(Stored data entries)
━━━━

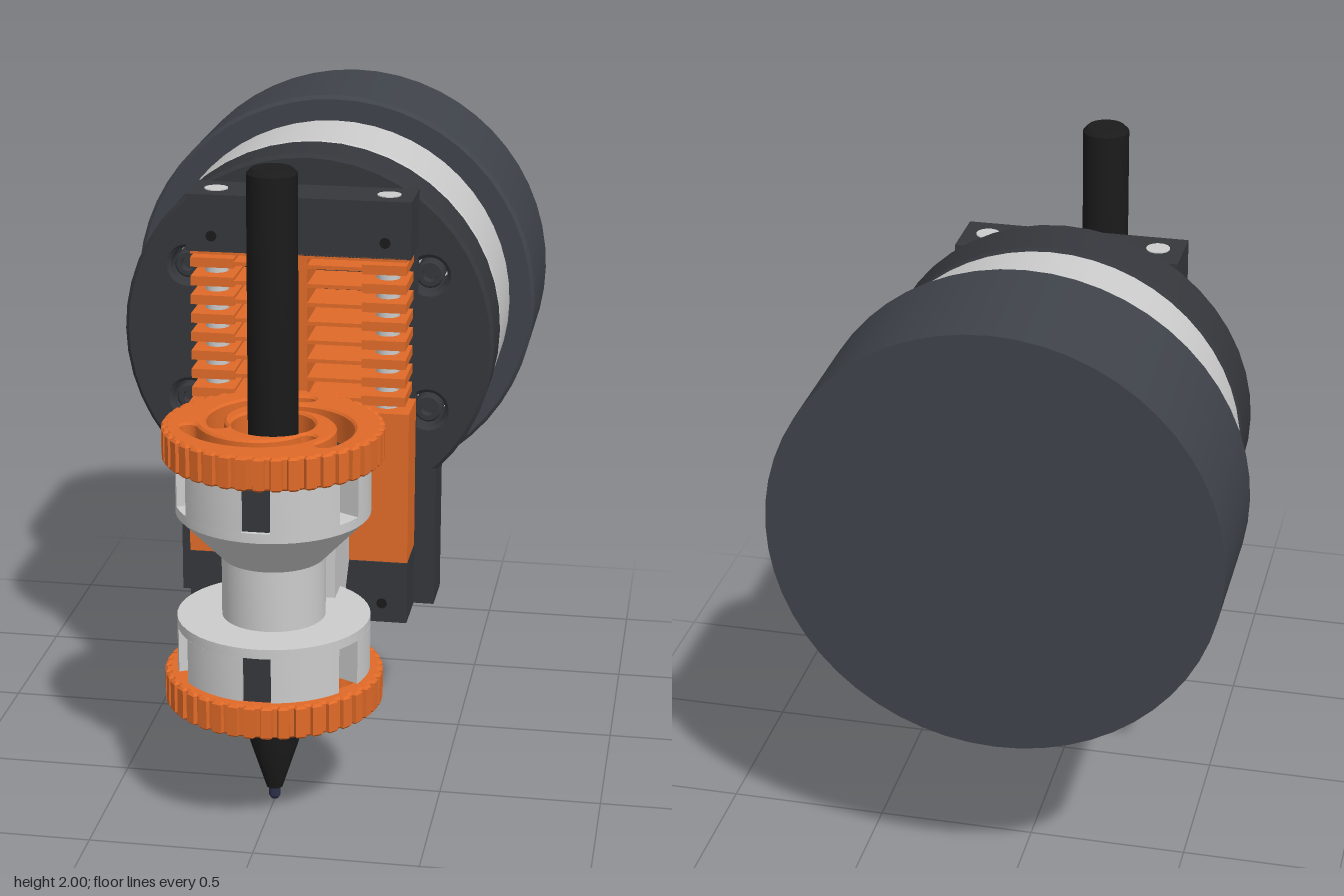
import * as THREE from 'three';
import { toCreasedNormals } from 'three/addons/utils/BufferGeometryUtils.js';

const mat = (color) => new THREE.MeshStandardMaterial({ color });
const ORANGE = mat(0xe06a28), DARK = mat(0x35373c), MOTOR = mat(0x3f434a);
const GREY = mat(0xcccccc), BLACK = mat(0x1b1b1c), TIP = mat(0x2c3048);
const PEN_Z = 0.632, MOTOR_Y = 1.315, BORE = 0.125, BODY_R = 0.293;

function add(parent, name, geometry, material, x = 0, y = 0, z = 0) {
  const mesh = new THREE.Mesh(geometry, material);
  mesh.name = name;
  mesh.position.set(x, y, z);
  parent.add(mesh);
  return mesh;
}

// Box given by its extents on each axis
function block(parent, name, material, [x0, x1], [y0, y1], [z0, z1]) {
  return add(parent, name, new THREE.BoxGeometry(x1 - x0, y1 - y0, z1 - z0), material,
    (x0 + x1) / 2, (y0 + y1) / 2, (z0 + z1) / 2);
}

const cyl = (r0, r1, h, n = 32) => new THREE.CylinderGeometry(r0, r1, h, n);
const vecs = (pts) => pts.map(([x, y]) => new THREE.Vector2(x, y));
const lathe = (pts, n = 48) => toCreasedNormals(new THREE.LatheGeometry(vecs(pts), n), 0.5);
const circle = (r, x = 0, y = 0) => new THREE.Path().absarc(x, y, r, 0, Math.PI * 2, true);
const polar = (r, a) => [r * Math.cos(a), r * Math.sin(a)];

// Extrude a plan shape upwards from y0 to y1
function plan(shape, y0, y1, bevel = 0) {
  const g = new THREE.ExtrudeGeometry(shape, {
    depth: y1 - y0 - 2 * bevel, curveSegments: 24, bevelEnabled: bevel > 0,
    bevelSize: bevel, bevelThickness: bevel, bevelOffset: -bevel, bevelSegments: 1,
  });
  return toCreasedNormals(g.translate(0, 0, y0 + bevel).rotateX(-Math.PI / 2), 0.4);
}

// Spiral slot with rounded ends
function spiralSlot(start) {
  const outer = [], inner = [], hw = 0.027, n = 24;
  const mid = (t) => [0.25 - 0.088 * t, start + t * 2.12];
  for (let i = 0; i <= n; i++) {
    const [r, a] = mid(i / n);
    outer.push(polar(r + hw, a));
    inner.unshift(polar(r - hw, a));
  }
  const cap = (t, sign) => {
    const [r, a] = mid(t), [cx, cy] = polar(r, a), pts = [];
    for (let i = 1; i < 8; i++) {
      const [x, y] = polar(hw, a + (sign > 0 ? 0 : Math.PI) + (i * Math.PI) / 8);
      pts.push([cx + x, cy + y]);
    }
    return pts;
  };
  return new THREE.Path(vecs([...outer, ...cap(1, 1), ...inner, ...cap(0, -1)]));
}

// Knurled scroll ring, slotted body and three jaws; y = 0 is where ring meets body
function makeChuck(name) {
  const chuck = new THREE.Group();
  chuck.name = name;

  const rim = [], teeth = 40;
  for (let i = 0; i < teeth; i++) {
    [[0, 0.332], [0.62, 0.332], [0.68, 0.32], [0.94, 0.32]].forEach(([f, r]) =>
      rim.push(polar(r, ((i + f) / teeth) * Math.PI * 2)));
  }
  const ring = new THREE.Shape(vecs(rim));
  ring.holes.push(circle(BORE));
  for (let k = 0; k < 3; k++) ring.holes.push(spiralSlot(1.33 + (k * Math.PI * 2) / 3));
  add(chuck, 'scrollRing', plan(ring, 0, 0.103, 0.007), ORANGE);

  // Body outline with six notches
  const outline = [], half = 0.043;
  for (let k = 0; k < 6; k++) {
    const a = -Math.PI / 2 + (k * Math.PI) / 3, h = Math.asin(half / BODY_R);
    const floor = Math.hypot(0.2, half), hf = Math.atan2(half, 0.2);
    outline.push(polar(floor, a - hf), polar(floor, a + hf));
    for (let i = 0; i <= 8; i++) {
      outline.push(polar(BODY_R, a + h + (i / 8) * (Math.PI / 3 - 2 * h)));
    }
  }
  const body = new THREE.Shape(vecs(outline));
  body.holes.push(circle(BORE));
  add(chuck, 'slottedBody', plan(body, -0.14, 0), GREY);

  // Jaws with pointed tips gripping the pen
  const jaw = new THREE.Shape(vecs([[0.072, -0.012], [0.11, -0.04], [0.286, -0.04],
    [0.286, 0.04], [0.11, 0.04], [0.072, 0.012]]));
  for (let k = 0; k < 3; k++) {
    add(chuck, 'jaw', plan(jaw, -0.137, 0.004), DARK).rotation.y = -Math.PI / 2 + (k * Math.PI * 2) / 3;
  }
  return chuck;
}

function makeMotor() {
  const motor = new THREE.Group();
  motor.name = 'motor';
  const turned = (name, pts, m) => add(motor, name, lathe(pts, 56).rotateX(Math.PI / 2), m);
  turned('motorHousing', [[0, -0.965], [0.672, -0.965], [0.672, -0.515], [0.66, -0.5], [0, -0.5]], MOTOR);
  turned('motorBand', [[0, -0.51], [0.59, -0.51], [0.59, -0.19], [0.582, -0.18], [0, -0.18]], GREY);
  turned('motorSpacer', [[0, -0.2], [0.5, -0.2], [0.5, -0.16], [0, -0.16]], GREY);

  // Mounting disc with counterbored screws
  const disc = new THREE.Shape().absarc(0, 0, 0.592, 0, Math.PI * 2, false);
  const spots = [[-1, -1], [-1, 1], [1, -1], [1, 1]].map(([i, j]) => [i * 0.385, j * 0.22]);
  spots.forEach(([x, y]) => disc.holes.push(circle(0.056, x, y)));
  add(motor, 'mountingDisc', plan(disc, -0.175, 0.025, 0.012).rotateX(Math.PI / 2), DARK);
  const head = lathe([[0, -0.17], [0.044, -0.17], [0.044, 0.008], [0.038, 0.014], [0.023, 0.014], [0.021, -0.015], [0, -0.015]], 24);
  spots.forEach(([x, y]) => add(motor, 'discScrew', head, DARK, x, y).rotation.x = Math.PI / 2);
  motor.position.y = MOTOR_Y;
  return motor;
}

function makeSlide() {
  const slide = new THREE.Group();
  slide.name = 'slide';
  const W = [-0.35, 0.35], D = [0.037, 0.207];
  block(slide, 'backPlate', DARK, W, [0.44, 1.81], [0.015, 0.034]);
  block(slide, 'topBlock', DARK, W, [1.63, 1.81], [0.03, 0.207]);
  block(slide, 'bottomBlock', DARK, W, [0.437, 0.64], [0.02, 0.207]);
  block(slide, 'motorBracket', DARK, [-0.415, 0.415], [0.435, 0.897], [-0.14, 0.027]);
  block(slide, 'carriage', ORANGE, W, [0.642, 1.135], D);
  for (const s of [-1, 1]) {
    add(slide, 'guideRod', cyl(0.037, 0.037, 1.38), GREY, s * 0.27, 1.123, 0.12);
    for (const y of [1.68, 0.5]) {
      add(slide, 'setScrew', cyl(0.017, 0.017, 0.01, 16), BLACK, s * 0.27, y, 0.2035).rotation.x = Math.PI / 2;
    }
  }

  // Flexure spring: thin leaves with thick ends around the rods, joined on a spine
  for (let i = 0; i < 8; i++) {
    const y = 1.595 - i * 0.06;
    block(slide, 'springLeaf', ORANGE, [-0.21, 0.21], [y - 0.006, y + 0.006], D);
    for (const s of [-1, 1]) {
      const e = s < 0 ? [-0.337, -0.2] : [0.2, 0.337];
      block(slide, 'springEnd', ORANGE, e, [y - 0.015, y + 0.015], D);
    }
  }
  block(slide, 'springSpine', ORANGE, [-0.03, 0.03], [1.13, 1.635], D);
  block(slide, 'springTop', ORANGE, [-0.337, 0.337], [1.622, 1.634], D);

  // Dovetail on the carriage front
  const dovetail = new THREE.Shape(vecs([[-0.06, -0.2], [-0.125, -0.27], [0.125, -0.27], [0.06, -0.2]]));
  add(slide, 'dovetail', plan(dovetail, 0.66, 1.135), ORANGE);
  return slide;
}

function makeHolder() {
  const holder = new THREE.Group();
  holder.name = 'penHolder';

  // Arm from dovetail to the neck
  const side = new THREE.Shape(vecs([[0.213, 0.64], [0.385, 0.46], [0.49, 0.46], [0.49, 1.105], [0.213, 1.105]]));
  const arm = new THREE.ExtrudeGeometry(side, { depth: 0.33, bevelEnabled: false });
  add(holder, 'holderArm', arm.rotateY(-Math.PI / 2), GREY, 0.165);

  // Hollow neck with flared top
  const neck = lathe([[BORE, 0.595], [BODY_R, 0.595], [BODY_R, 0.625], [0.157, 0.625], [0.157, 0.815],
    [BODY_R, 0.957], [BODY_R, 0.987], [BORE, 0.987], [BORE, 0.595]]);
  add(holder, 'holderNeck', neck, GREY, 0, 0, PEN_Z);

  const upper = makeChuck('upperChuck');
  upper.position.set(0, 1.127, PEN_Z);
  const lower = makeChuck('lowerChuck');
  lower.position.set(0, 0.455, PEN_Z);
  lower.rotation.z = Math.PI;
  holder.add(upper, lower);
  return holder;
}

function makePen() {
  const pen = new THREE.Group();
  pen.name = 'pen';
  add(pen, 'penBarrel', lathe([[0, 0.045], [0.025, 0.045], [0.075, 0.2], [0.075, 1.985], [0.06, 2], [0, 2]], 32), BLACK);
  add(pen, 'penTip', lathe([[0, 0], [0.011, 0.004], [0.018, 0.015], [0.018, 0.05], [0, 0.05]], 20), TIP);
  pen.position.z = PEN_Z;
  return pen;
}

export function createModel() {
  const model = new THREE.Group();
  model.name = 'penPlotterHead';
  model.add(makeMotor(), makeSlide(), makeHolder(), makePen());
  return model;
}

━━━━

_What is being asked_
In the entries above, one line contains "from y0 to y1" and another contains "with six notches". Reproduce exactly those two lines and the lines between them, nothing else.

_Expected output_
// Extrude a plan shape upwards from y0 to y1
function plan(shape, y0, y1, bevel = 0) {
  const g = new THREE.ExtrudeGeometry(shape, {
    depth: y1 - y0 - 2 * bevel, curveSegments: 24, bevelEnabled: bevel > 0,
    bevelSize: bevel, bevelThickness: bevel, bevelOffset: -bevel, bevelSegments: 1,
  });
  return toCreasedNormals(g.translate(0, 0, y0 + bevel).rotateX(-Math.PI / 2), 0.4);
}

// Spiral slot with rounded ends
function spiralSlot(start) {
  const outer = [], inner = [], hw = 0.027, n = 24;
  const mid = (t) => [0.25 - 0.088 * t, start + t * 2.12];
  for (let i = 0; i <= n; i++) {
    const [r, a] = mid(i / n);
    outer.push(polar(r + hw, a));
    inner.unshift(polar(r - hw, a));
  }
  const cap = (t, sign) => {
    const [r, a] = mid(t), [cx, cy] = polar(r, a), pts = [];
    for (let i = 1; i < 8; i++) {
      const [x, y] = polar(hw, a + (sign > 0 ? 0 : Math.PI) + (i * Math.PI) / 8);
      pts.push([cx + x, cy + y]);
    }
    return pts;
  };
  return new THREE.Path(vecs([...outer, ...cap(1, 1), ...inner, ...cap(0, -1)]));
}

// Knurled scroll ring, slotted body and three jaws; y = 0 is where ring meets body
function makeChuck(name) {
  const chuck = new THREE.Group();
  chuck.name = name;

  const rim = [], teeth = 40;
  for (let i = 0; i < teeth; i++) {
    [[0, 0.332], [0.62, 0.332], [0.68, 0.32], [0.94, 0.32]].forEach(([f, r]) =>
      rim.push(polar(r, ((i + f) / teeth) * Math.PI * 2)));
  }
  const ring = new THREE.Shape(vecs(rim));
  ring.holes.push(circle(BORE));
  for (let k = 0; k < 3; k++) ring.holes.push(spiralSlot(1.33 + (k * Math.PI * 2) / 3));
  add(chuck, 'scrollRing', plan(ring, 0, 0.103, 0.007), ORANGE);

  // Body outline with six notches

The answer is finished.